■ WHAT YOU HAVE TO DO ■
Scan the material below and copy every line holding the word "each".

■ INPUT FOR THIS TASK ■
● ● ● ●

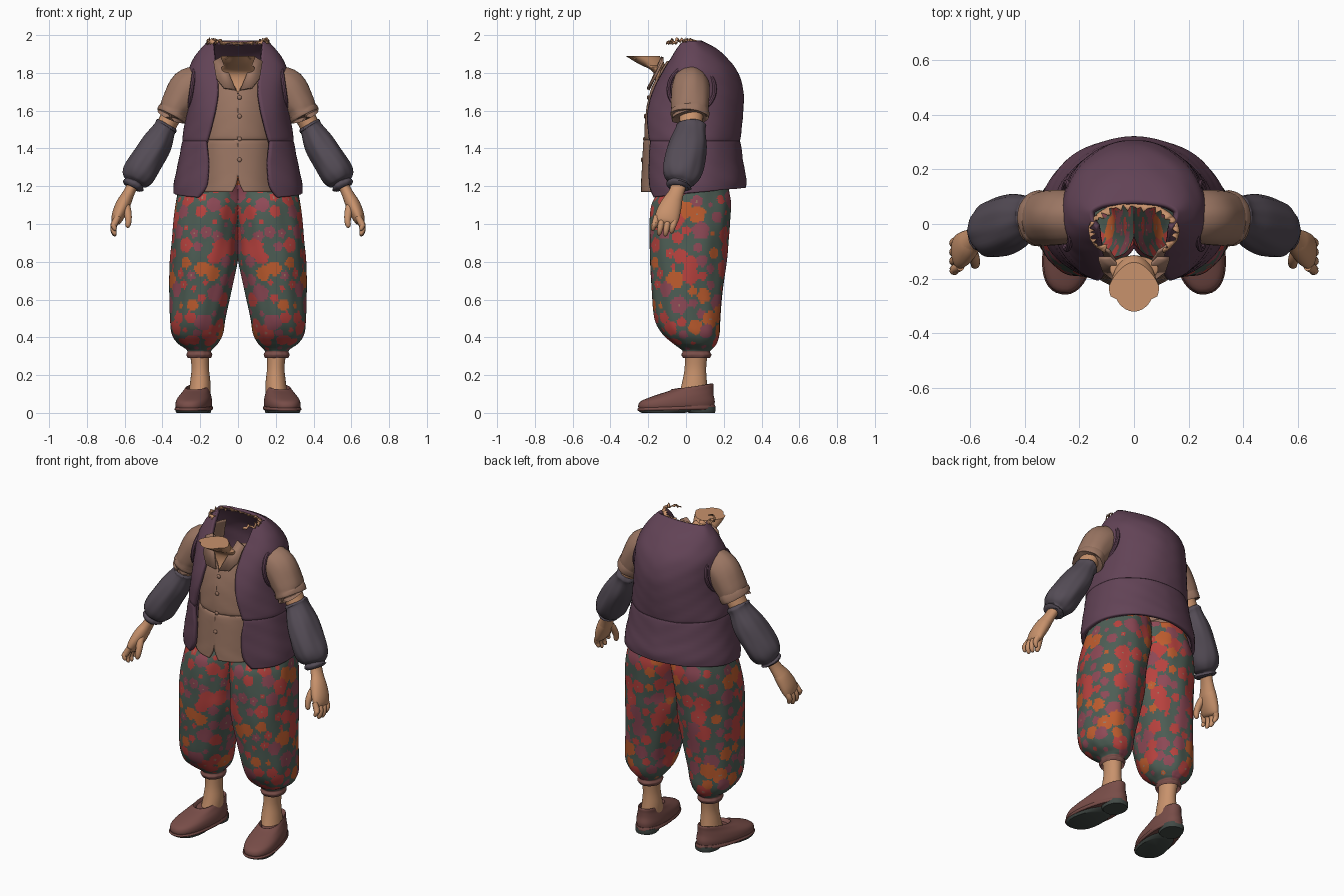
import bpy, bmesh, math, random
from mathutils import Vector, Matrix, kdtree

if "Cube" in bpy.data.objects:
    bpy.data.objects.remove(bpy.data.objects["Cube"])

random.seed(4)


def material(name, r, g, b):
    m = bpy.data.materials.new(name)
    m.diffuse_color = [((c / 255 + 0.055) / 1.055) ** 2.4 for c in (r, g, b)] + [1]
    m.use_nodes = True
    m.node_tree.nodes["Principled BSDF"].inputs["Base Color"].default_value = m.diffuse_color
    return m


PLUM = material("plum vest", 98, 67, 86)
SKIN = material("skin", 200, 146, 108)
TAN = material("tan shirt", 155, 118, 99)
GREY = material("grey cover", 84, 76, 86)
BROWN = material("brown shoe", 120, 77, 72)
SOLE = material("dark sole", 66, 74, 70)
GREEN = material("green cloth", 77, 93, 84)
RED = material("red flower", 184, 66, 62)
MAUVE = material("mauve flower", 142, 73, 86)
ORANGE = material("orange flower", 190, 92, 46)


def smooth_rows(rows, k):
    """Catmull-Rom interpolation of a list of tuples."""
    out = []
    for i in range(len(rows) - 1):
        a, b = rows[max(i - 1, 0)], rows[i]
        c, d = rows[i + 1], rows[min(i + 2, len(rows) - 1)]
        for s in range(k):
            t = s / k
            out.append(tuple(0.5 * (2 * q + (r - p) * t + (2 * p - 5 * q + 4 * r - u) * t * t
                                    + (3 * q - p - 3 * r + u) * t ** 3)
                             for p, q, r, u in zip(a, b, c, d)))
    return out + [rows[-1]]


def finish(name, bm, mats, mirror=True, thick=0):
    bmesh.ops.recalc_face_normals(bm, faces=bm.faces)
    me = bpy.data.meshes.new(name)
    bm.to_mesh(me)
    bm.free()
    for m in mats:
        me.materials.append(m)
    ob = bpy.data.objects.new(name, me)
    bpy.context.collection.objects.link(ob)
    if mirror:
        ob.modifiers.new("mirror", 'MIRROR').merge_threshold = 0.002
    if thick:
        s = ob.modifiers.new("thickness", 'SOLIDIFY')
        s.thickness, s.offset = thick, 0
    return ob


def power(v, p):
    return math.copysign(abs(v) ** p, v)


def tube(name, mats, rows, n=28, k=4, fold=0, caps=True, e=2.0, flat=False, mirror=True, clamp=False):
    """Loft of oval rings; each row is x, y, z, radius across, radius in depth."""
    rows = smooth_rows(rows, k)
    bm = bmesh.new()
    rings = []
    for i, (x, y, z, ra, rb) in enumerate(rows):
        lo, hi = rows[max(i - 1, 0)], rows[min(i + 1, len(rows) - 1)]
        t = Vector((0, 0, -1)) if flat else (Vector(hi[:3]) - Vector(lo[:3])).normalized()
        u = t.cross(Vector((0, 1, 0))).normalized()
        v = u.cross(t)
        ring = []
        for j in range(n):
            a = math.tau * j / n
            f = 1 + fold * (math.sin(5 * a + 1.4 * i / k) + 0.6 * math.sin(11 * a - 0.8 * i / k))
            p = Vector((x, y, z)) + u * ra * f * power(math.cos(a), 2 / e) + v * rb * f * power(math.sin(a), 2 / e)
            if clamp:
                p.x = max(p.x, 0)
            ring.append(bm.verts.new(p))
        rings.append(ring)
    for r, s in zip(rings, rings[1:]):
        for j in range(n):
            q = (r[j], r[(j + 1) % n], s[(j + 1) % n], s[j])
            if not (clamp and max(w.co.x for w in q) < 1e-5):
                bm.faces.new(q)
    if caps:
        bm.faces.new(rings[0])
        bm.faces.new(rings[-1])
    return finish(name, bm, mats, mirror)


def garment(name, mat, rows, sweep, thick, drop=0, e=2.0, n=40, k=5):
    """Front-opening shell; each row is z, half width, front y, back y, half gap."""
    bm = bmesh.new()
    grid = []
    for z, rx, yf, yb, gap in smooth_rows(rows, k):
        a0 = math.asin(min(1, (max(gap, 0) / rx) ** (e / 2)))
        line = []
        for j in range(n + 1):
            a = a0 + (sweep - a0) * j / n
            c, s = math.cos(a), math.sin(a)
            p = 2 / e if c > 0 else 1
            y = 0.04 - power(c, p) * ((0.04 - yf) if c > 0 else (yb - 0.04))
            fall = drop * max(0, 1 - (z - rows[0][0]) / 0.15) * c
            bump = 1 + 0.006 * math.sin(9 * a + 30 * z) * math.sin(38 * z)
            line.append(bm.verts.new((rx * power(s, p) * bump, y * bump, z - fall)))
        grid.append(line)
    for r, s in zip(grid, grid[1:]):
        for j in range(n):
            bm.faces.new((r[j], r[j + 1], s[j + 1], s[j]))
    return finish(name, bm, [mat], True, thick)


# Quilted vest with waist seam
garment("vest", PLUM, [
    (1.165, .332, -.195, .305, .205), (1.22, .328, -.205, .308, .165), (1.32, .308, -.208, .293, .155),
    (1.42, .288, -.212, .28, .165), (1.44, .283, -.208, .275, .16), (1.46, .284, -.214, .279, .155),
    (1.58, .264, -.215, .292, .125), (1.70, .256, -.178, .294, .105), (1.80, .254, -.125, .264, .11),
    (1.87, .226, -.085, .21, .12), (1.92, .19, -.06, .155, .125), (1.962, .15, -.04, .075, .13)],
    math.pi, .022, drop=.028, e=2.4)

# Shirt front with open neck and split hem
garment("shirt_front", TAN, [
    (1.17, .245, -.236, .2, .03), (1.24, .238, -.232, .2, .002), (1.42, .228, -.222, .2, .001),
    (1.445, .222, -.212, .2, .001), (1.47, .222, -.216, .2, .001), (1.60, .212, -.206, .2, .001),
    (1.70, .205, -.184, .2, .004), (1.78, .195, -.155, .2, .055), (1.86, .18, -.12, .2, .09)],
    math.pi * .65, .01)

# Shirt collar flaps
bm = bmesh.new()
bm.faces.new([bm.verts.new(p) for p in (
    (.085, -.125, 1.885), (.13, -.125, 1.86), (.115, -.17, 1.77), (.075, -.2, 1.72), (.012, -.2, 1.71))])
finish("collar", bm, [TAN], True, .014)

# Shirt buttons
for z, y in ((1.67, -.2), (1.57, -.216), (1.45, -.22), (1.34, -.232)):
    bm = bmesh.new()
    bmesh.ops.create_uvsphere(bm, u_segments=12, v_segments=8, radius=.012,
                              matrix=Matrix.Translation((.008, y, z)) @ Matrix.Diagonal((1, .6, 1, 1)))
    finish("button", bm, [TAN], False)

# Neck skin ending in a flat cut
neck = tube("neck", [SKIN], [
    (0, -.165, 1.69, .03, .012), (0, -.145, 1.76, .07, .02), (0, -.15, 1.81, .085, .03),
    (0, -.185, 1.85, .09, .07), (0, -.23, 1.89, .092, .09)], n=48, flat=True, mirror=False)
for v in neck.data.vertices:
    if v.co.z > 1.84:
        v.co.x *= 1 - 3.5 * min(.1, max(0, v.co.y + .23)) - (.2 if v.co.y < -.27 else 0)

# Torn skin edge around the neckline, tallest at the sides
bm = bmesh.new()
edge = []
for j in range(61):
    a = math.radians(-50 + 280 * j / 60)
    x, y = math.cos(a), math.sin(a)
    w = random.uniform(0, .03)
    side = abs(x) ** 1.2
    edge.append((bm.verts.new((.165 * x, -.025 + .105 * y, 1.948 + w * side)),
                 bm.verts.new(((.168 - w) * x, -.025 + (.1 - w) * y, 1.96 + random.uniform(0, .03) * side))))
for p, q in zip(edge, edge[1:]):
    bm.faces.new((p[0], q[0], q[1], p[1]))
finish("torn_neck_edge", bm, [SKIN], False, .005)

# Gathered trousers
leg = tube("trouser_leg", [GREEN, RED, MAUVE, ORANGE, BROWN, TAN], [
    (.13, .04, 1.26, .165, .17), (.145, .04, 1.17, .172, .188), (.153, .03, 1.1, .178, .21),
    (.165, .02, 1.0, .18, .213), (.173, .013, .9, .18, .208), (.179, .01, .8, .18, .203),
    (.196, .008, .65, .165, .188), (.213, .01, .5, .147, .174),
    (.217, .026, .42, .136, .152), (.213, .045, .37, .108, .118), (.205, .055, .34, .074, .086),
    (.205, .055, .325, .062, .072), (.205, .055, .308, .068, .079), (.205, .055, .29, .062, .07)],
    n=150, k=13, fold=.013, caps=False, e=2.1, flat=True, clamp=True)

# Flower patches on the trousers, spread evenly
polys = leg.data.polygons
seeds = []
for p in random.sample(list(polys), 5000):
    if .34 < p.center.z and all((p.center - q).length > .06 for q in seeds):
        seeds.append(p.center.copy())
tree = kdtree.KDTree(len(seeds))
spots = []
for i, c in enumerate(seeds):
    tree.insert(c, i)
    spots.append((random.choice((.014, .024, .031, .039, .047)), random.choices((1, 2, 3), (5, 4, 1.7))[0],
                  random.random() * 6, random.random() < .2))
tree.balance()
for p in polys:
    if p.center.z < .328:
        p.material_index = 4
        continue
    near = sorted(tree.find_range(p.center, .056), key=lambda h: h[1])
    for co, i, d in near:
        size, colour, phase, dotted = spots[i]
        off = p.center - co
        if dotted and d < .007:
            p.material_index = 5
            break
        if d < size * (1 + .08 * math.sin(5 * math.atan2(off.z, off.x + off.y) + phase)):
            p.material_index = colour
            break

# Ankles
tube("ankle", [SKIN], [(.205, .055, .33, .052, .062), (.2, .05, .24, .046, .057),
                       (.2, .045, .16, .054, .066), (.205, .04, .09, .058, .08)], flat=True)

# Shoes, soles and heels, turned outwards
turn = Matrix.Translation((.23, -.05, 0)) @ Matrix.Rotation(math.radians(10), 4, 'Z')
shoe_parts = (
    ("shoe", BROWN, [(0, 0, .022, .084, .2), (0, 0, .05, .089, .205), (0, .005, .08, .084, .193),
                     (0, .04, .105, .072, .157), (0, .08, .122, .064, .118), (0, .083, .128, .058, .108),
                     (0, .083, .11, .05, .09)]),
    ("welt", BROWN, [(0, 0, .014, .088, .205), (0, 0, .022, .094, .21), (0, 0, .034, .089, .206)]),
    ("sole", SOLE, [(0, -.07, 0, .076, .115), (0, -.06, .01, .082, .14), (0, -.05, .018, .084, .15)]),
    ("heel", SOLE, [(0, .135, 0, .066, .07), (0, .132, .012, .07, .076), (0, .13, .026, .07, .078)]))
for name, mat, rows in shoe_parts:
    ob = tube(name, [mat], rows, n=40, e=2.3, flat=True)
    for v in ob.data.vertices:
        v.co.x *= 1 - .5 * v.co.y
        v.co.z *= 1 + 1.1 * v.co.y
    ob.data.transform(turn)

# Short shirt sleeves
tube("shirt_sleeve", [TAN], [
    (.19, .025, 1.755, .09, .09), (.26, .025, 1.715, .106, .1), (.32, .022, 1.635, .088, .1),
    (.338, .02, 1.6, .08, .098), (.342, .02, 1.593, .084, .102), (.354, .018, 1.57, .082, .1),
    (.352, .018, 1.574, .064, .08)], n=36, fold=.012)

# Armhole piping
bpy.ops.mesh.primitive_torus_add(major_segments=40, minor_segments=8, major_radius=.122, minor_radius=.011)
ring = bpy.context.object
ring.name = "armhole_piping"
ring.data.transform(Matrix.Translation((.245, .03, 1.715)) @ Matrix.Rotation(math.radians(82), 4, 'Y'))
ring.data.materials.append(PLUM)
ring.modifiers.new("mirror", 'MIRROR')

# Bare arms from sleeve to wrist
tube("arm", [SKIN], [(.33, .025, 1.62, .055, .065), (.38, .025, 1.52, .052, .06), (.47, 0, 1.36, .05, .05),
                     (.55, -.035, 1.22, .032, .042), (.575, -.05, 1.17, .03, .04), (.6, -.07, 1.12, .037, .05)])

# Puffed arm covers
tube("arm_cover", [GREY], [
    (.372, .028, 1.53, .05, .066), (.378, .028, 1.52, .062, .078), (.39, .026, 1.5, .06, .078),
    (.43, .012, 1.425, .08, .1), (.482, -.008, 1.34, .086, .108), (.522, -.022, 1.27, .088, .102),
    (.542, -.03, 1.232, .074, .082), (.55, -.034, 1.216, .052, .06), (.556, -.038, 1.204, .06, .068),
    (.562, -.04, 1.192, .045, .054)], n=44, fold=.022)

# Hands with four fingers and a thumb
tube("palm", [SKIN], [(.585, -.06, 1.15, .03, .042), (.605, -.075, 1.11, .038, .055),
                      (.63, -.095, 1.055, .036, .064), (.645, -.105, 1.015, .026, .06),
                      (.65, -.108, 1.0, .012, .045)])
for i, tip in enumerate((.965, .94, .935, .95)):
    y = -.155 + .033 * i
    tube("finger", [SKIN], [(.635, y, 1.04, .016, .017), (.655, y - .01, 1.0, .018, .017),
                            (.66, y - .016, tip + .03, .015, .015), (.652, y - .02, tip + .008, .011, .011),
                            (.648, y - .021, tip, .003, .003)], n=12, k=3)
tube("thumb", [SKIN], [(.598, -.09, 1.11, .022, .024), (.585, -.125, 1.065, .021, .02),
                       (.58, -.145, 1.02, .017, .017), (.584, -.15, .99, .013, .013),
                       (.586, -.15, .98, .003, .003)], n=12, k=3)

# Smooth shading with crisp edges
bpy.ops.object.select_all(action='SELECT')
bpy.context.view_layer.objects.active = ring
bpy.ops.object.shade_smooth_by_angle(angle=math.radians(40))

● ● ● ●

■ TASK ANSWER ■
    """Loft of oval rings; each row is x, y, z, radius across, radius in depth."""
    """Front-opening shell; each row is z, half width, front y, back y, half gap."""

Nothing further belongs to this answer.